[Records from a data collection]
#####
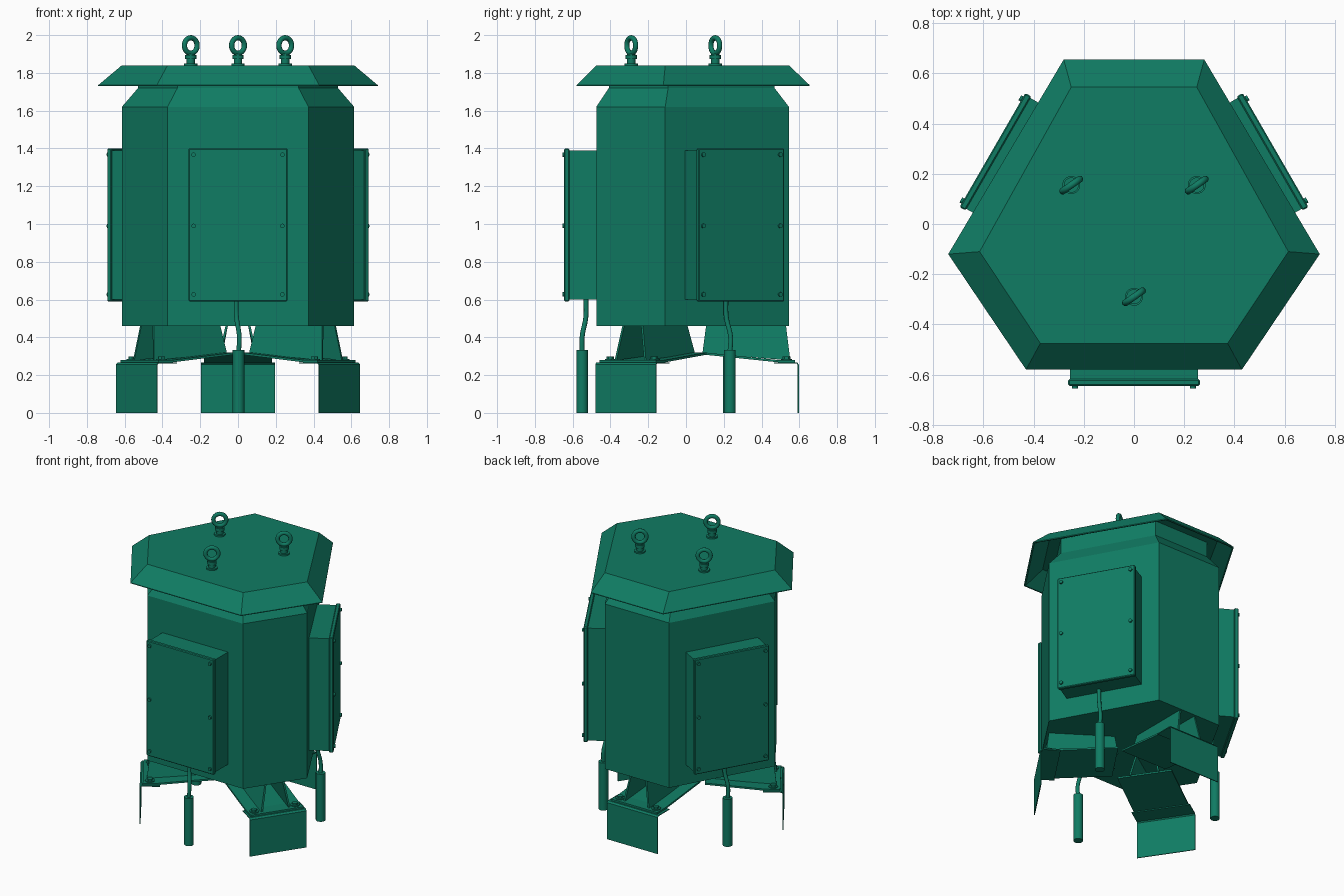
import bpy, bmesh
from math import radians
from mathutils import Matrix, Vector

old = bpy.data.objects.get("Cube")
if old:
    bpy.data.objects.remove(old, do_unlink=True)

green = bpy.data.materials.new("enamel green")
green.use_nodes = True
COLOUR = (0.005, 0.2, 0.125, 1)
green.diffuse_color = COLOUR
green.node_tree.nodes["Principled BSDF"].inputs["Base Color"].default_value = COLOUR


def finish(name, bm, frame=Matrix(), smooth=False):
    bmesh.ops.recalc_face_normals(bm, faces=bm.faces)
    mesh = bpy.data.meshes.new(name)
    bm.to_mesh(mesh)
    bm.free()
    obj = bpy.data.objects.new(name, mesh)
    bpy.context.collection.objects.link(obj)
    mesh.materials.append(green)
    mesh.transform(frame)
    if smooth:
        bpy.ops.object.select_all(action="DESELECT")
        obj.select_set(True)
        bpy.context.view_layer.objects.active = obj
        bpy.ops.object.shade_smooth_by_angle(angle=radians(40))
    return obj


def loft(name, rings, frame=Matrix(), smooth=False):
    """Skin a stack of equal-length rings and cap both ends."""
    bm = bmesh.new()
    loops = [[bm.verts.new(p) for p in ring] for ring in rings]
    n = len(loops[0])
    for a, b in zip(loops, loops[1:]):
        for i in range(n):
            j = (i + 1) % n
            bm.faces.new((a[i], a[j], b[j], b[i]))
    bm.faces.new(loops[0])
    bm.faces.new(loops[-1])
    return finish(name, bm, frame, smooth)


def box(name, lo, hi, frame=Matrix(), bevel=0):
    lo, hi = Vector(lo), Vector(hi)
    bm = bmesh.new()
    bmesh.ops.create_cube(bm, size=1)
    for v in bm.verts:
        v.co = (lo + hi) / 2 + v.co * (hi - lo)
    if bevel:
        bmesh.ops.bevel(bm, geom=bm.edges[:], offset=bevel, segments=1, affect="EDGES")
    return finish(name, bm, frame)


def cylinder(name, radius, centre, depth, frame=Matrix(), turn=Matrix(), sides=16):
    bm = bmesh.new()
    bmesh.ops.create_cone(bm, cap_ends=True, segments=sides, radius1=radius,
                          radius2=radius, depth=depth,
                          matrix=Matrix.Translation(centre) @ turn)
    return finish(name, bm, frame, True)


def hexagon(outline, z, scale=1):
    """Mirror three right-hand corners into a six-sided ring."""
    right = [(x, y) for x, y in outline]
    left = [(-x, y) for x, y in reversed(outline)]
    return [(x * scale, y * scale, z) for x, y in right + left]


BODY = [(0.373, -0.475), (0.615, -0.11), (0.25, 0.545)]
EAVE = [(0.43, -0.58), (0.74, -0.12), (0.28, 0.655)]

# Housing with tapered neck
loft("housing", [hexagon(BODY, 0.46), hexagon(BODY, 1.62),
                 hexagon(BODY, 1.72, 0.86), hexagon(BODY, 1.825, 0.86)])

# Hollow roof with sloped skirt
loft("roof", [hexagon(BODY, 1.825, 0.985), hexagon(EAVE, 1.73, 0.985),
              hexagon(EAVE, 1.73), hexagon(EAVE, 1.735), hexagon(BODY, 1.84)])

# Lifting eyes
for i, (x, y) in enumerate([(0, -0.29), (0.25, 0.155), (-0.25, 0.155)]):
    frame = Matrix.Translation((x, y, 1.84)) @ Matrix.Rotation(radians(35), 4, "Z")
    cylinder(f"eye_collar_{i}", 0.036, (0, 0, 0.004), 0.012, frame)
    cylinder(f"eye_stem_{i}", 0.022, (0, 0, 0.03), 0.06, frame)
    cylinder(f"eye_nut_{i}", 0.03, (0, 0, 0.044), 0.022, frame)
    bpy.ops.mesh.primitive_torus_add(major_radius=0.041, minor_radius=0.014,
                                     major_segments=28, minor_segments=10)
    ring = bpy.context.object
    ring.name = f"eye_ring_{i}"
    ring.data.materials.append(green)
    ring.data.transform(frame @ Matrix.Translation((0, 0, 0.105))
                        @ Matrix.Rotation(radians(90), 4, "X"))
    bpy.ops.object.shade_smooth_by_angle(angle=radians(40))

# Terminal boxes with covers, screws and hanging cables
facing = Matrix.Rotation(radians(90), 4, "X")
for side, angle in (("front", 0), ("left", 120), ("right", -120)):
    sign = (angle > 0) - (angle < 0)
    spin = Matrix.Rotation(radians(angle), 4, "Z")
    frame = Matrix.Translation((0.005 * sign, -0.028 * abs(sign), 0)) @ spin
    box(f"{side}_terminal_box", (-0.255, -0.625, 0.6), (0.255, -0.44, 1.39), frame)
    box(f"{side}_cover", (-0.262, -0.645, 0.59), (0.262, -0.618, 1.4), frame, 0.005)
    for x in (-0.235, 0.235):
        for z in (0.627, 0.99, 1.367):
            cylinder(f"{side}_cover_screw", 0.012, (x, -0.648, z), 0.014,
                     frame, facing, 10)
    frame = Matrix.Translation((0.005 * sign, -0.045 * abs(sign), 0)) @ spin
    cylinder(f"{side}_cable_weight", 0.031, (0.003, -0.55, 0.167), 0.334, frame)
    curve = bpy.data.curves.new(f"{side}_cable", "CURVE")
    curve.dimensions = "3D"
    curve.bevel_depth = 0.013
    curve.bevel_resolution = 3
    curve.use_fill_caps = True
    path = curve.splines.new("BEZIER")
    points = [(-0.01, -0.53, 0.61), (-0.008, -0.53, 0.51),
              (0.007, -0.55, 0.4), (0.003, -0.55, 0.32)]
    path.bezier_points.add(len(points) - 1)
    for knot, p in zip(path.bezier_points, points):
        knot.co = frame @ Vector(p)
        knot.handle_left_type = knot.handle_right_type = "AUTO"
    curve.materials.append(green)
    cable = bpy.data.objects.new(f"{side}_cable", curve)
    bpy.context.collection.objects.link(cable)
    bpy.ops.object.select_all(action="DESELECT")
    cable.select_set(True)
    bpy.context.view_layer.objects.active = cable
    bpy.ops.object.convert(target="MESH")

# Legs: folded foot, sloping arm, flared gussets and bolts
FEET = {"back": ((0.197, 0.597), (-0.197, 0.597)),
        "left": ((0.43, -0.48), (0.645, -0.16)),
        "right": ((-0.645, -0.16), (-0.43, -0.48))}
for side, (a, b) in FEET.items():
    a, b = Vector((*a, 0)), Vector((*b, 0))
    along = (b - a).normalized()
    out = along.cross(Vector((0, 0, 1)))
    frame = Matrix((along, out, (0, 0, 1))).transposed().to_4x4()
    frame.translation = (a + b) / 2
    half = (b - a).length / 2

    fold = [(0, 0), (0, 0.257), (-0.01, 0.268), (-0.13, 0.268),
            (-0.13, 0.262), (-0.012, 0.262), (-0.006, 0.255), (-0.006, 0)]
    loft(f"{side}_foot", [[(x, y, z) for y, z in fold] for x in (-half, half)], frame)

    arm = [(-0.02, 0.268), (-0.11, 0.268), (-0.5, 0.308),
           (-0.5, 0.32), (-0.11, 0.28), (-0.02, 0.28)]
    loft(f"{side}_arm", [[(x, y, z) for y, z in arm] for x in (-0.18, 0.18)], frame)

    for s in (-1, 1):
        bottom = [(s * 0.1, -0.045, 0.278), (s * 0.1, -0.51, 0.316),
                  (s * 0.088, -0.51, 0.316), (s * 0.088, -0.045, 0.278)]
        top = [(s * 0.065, -0.068, 0.465), (s * 0.065, -0.49, 0.465),
               (s * 0.053, -0.49, 0.465), (s * 0.053, -0.068, 0.465)]
        loft(f"{side}_gusset", [bottom, top], frame)
        cylinder(f"{side}_washer", 0.03, (s * 0.14, -0.065, 0.282), 0.008, frame)
        cylinder(f"{side}_bolt", 0.02, (s * 0.14, -0.065, 0.289), 0.018, frame, sides=6)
#####
## WHAT TO PRODUCE
The output should be exactly the lines above from the line containing "loops = [[bm.verts.new(p)" to the line containing "matrix=Matrix.Translation(centre) @ turn)", inclusive, with no other lines.

## ANSWER FOR THIS EXERCISE
    loops = [[bm.verts.new(p) for p in ring] for ring in rings]
    n = len(loops[0])
    for a, b in zip(loops, loops[1:]):
        for i in range(n):
            j = (i + 1) % n
            bm.faces.new((a[i], a[j], b[j], b[i]))
    bm.faces.new(loops[0])
    bm.faces.new(loops[-1])
    return finish(name, bm, frame, smooth)


def box(name, lo, hi, frame=Matrix(), bevel=0):
    lo, hi = Vector(lo), Vector(hi)
    bm = bmesh.new()
    bmesh.ops.create_cube(bm, size=1)
    for v in bm.verts:
        v.co = (lo + hi) / 2 + v.co * (hi - lo)
    if bevel:
        bmesh.ops.bevel(bm, geom=bm.edges[:], offset=bevel, segments=1, affect="EDGES")
    return finish(name, bm, frame)


def cylinder(name, radius, centre, depth, frame=Matrix(), turn=Matrix(), sides=16):
    bm = bmesh.new()
    bmesh.ops.create_cone(bm, cap_ends=True, segments=sides, radius1=radius,
                          radius2=radius, depth=depth,
                          matrix=Matrix.Translation(centre) @ turn)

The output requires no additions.